“Clearly such a strong British team performance across the board and a difficult economic climate have posed some challenges and necessitated tough decisions for UK Sport.
“We are grateful to the UK Sport Board for the continued commitment they have shown to the RYA’s World Class Programme as a conscientious and successful beneficiary of both government and National Lottery funds.”
With sailing not currently on the Paralympic Games programme for Tokyo 2020, the sport is not eligible to receive a World Class Programme Paralympic funding award.

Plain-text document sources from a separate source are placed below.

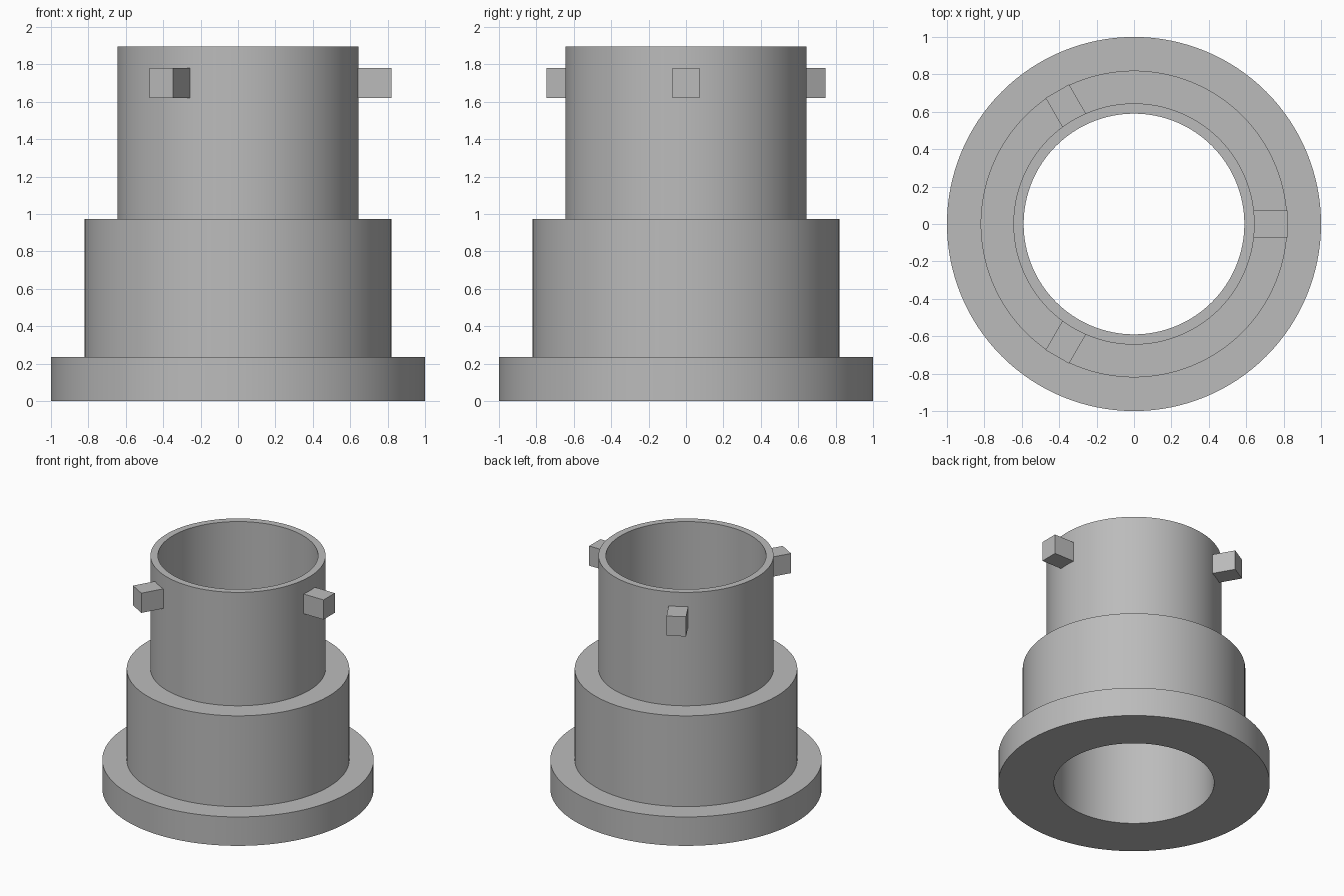
import bpy, bmesh, math
from mathutils import Matrix, Vector

cube = bpy.data.objects.get("Cube")
if cube:
    bpy.data.objects.remove(cube, do_unlink=True)

grey = bpy.data.materials.new("plain grey")
grey.use_nodes = True
color = (0.5, 0.5, 0.5, 1)
grey.diffuse_color = color
grey.node_tree.nodes["Principled BSDF"].inputs["Base Color"].default_value = color


def add_object(name, bm):
    bmesh.ops.recalc_face_normals(bm, faces=bm.faces)
    mesh = bpy.data.meshes.new(name)
    bm.to_mesh(mesh)
    bm.free()
    mesh.materials.append(grey)
    obj = bpy.data.objects.new(name, mesh)
    bpy.context.collection.objects.link(obj)
    return obj


# Stepped tube: flange, middle collar and neck around one straight bore
BORE, NECK, COLLAR, FLANGE = 0.59, 0.645, 0.82, 1.0
profile = [(BORE, 0), (FLANGE, 0), (FLANGE, 0.235), (COLLAR, 0.235),
           (COLLAR, 0.973), (NECK, 0.973), (NECK, 1.895), (BORE, 1.895)]
bm = bmesh.new()
verts = [bm.verts.new((r, 0, z)) for r, z in profile]
edges = [bm.edges.new((a, b)) for a, b in zip(verts, verts[1:] + verts[:1])]
bmesh.ops.spin(bm, geom=verts + edges, cent=(0, 0, 0), axis=(0, 0, 1),
               angle=math.tau, steps=128, use_merge=True)
bmesh.ops.remove_doubles(bm, verts=bm.verts, dist=0.0001)
body = add_object("stepped_tube", bm)
bpy.context.view_layer.objects.active = body
body.select_set(True)
bpy.ops.object.shade_smooth_by_angle(angle=math.radians(30))

# Three locking lugs evenly spaced around the neck, rooted in its wall
inner, outer, width, bottom, top = 0.62, 0.82, 0.145, 1.62, 1.78
size = Vector((outer - inner, width, top - bottom))
centre = Vector(((inner + outer) / 2, 0, (bottom + top) / 2))
for i in range(3):
    bm = bmesh.new()
    bmesh.ops.create_cube(bm, size=1)
    bmesh.ops.transform(bm, verts=bm.verts,
                        matrix=Matrix.Rotation(i * math.tau / 3, 4, "Z")
                        @ Matrix.Translation(centre) @ Matrix.Diagonal(size).to_4x4())
    add_object(f"locking_lug_{i + 1}", bm)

The RYA will, however, continue to invest strategically in racing at selected Sailability and regional High Performance Clubs with the aim of developing racing participation and supporting World Sailing towards having the sport reinstated for the 2024 cycle.
“The economic environment as we head towards 2020 is a challenging one, with increasing international competition, foreign exchange fluctuations and operating costs in Tokyo meaning we will have to work hard to maximise impact and medal return on our investment,” Derbyshire continued.
“There will be a continued need to co-fund and source additional income streams in support of our programmes, but today’s decision is very welcome and means we can now move forward into the new cycle with clarity and confidence in our plans.”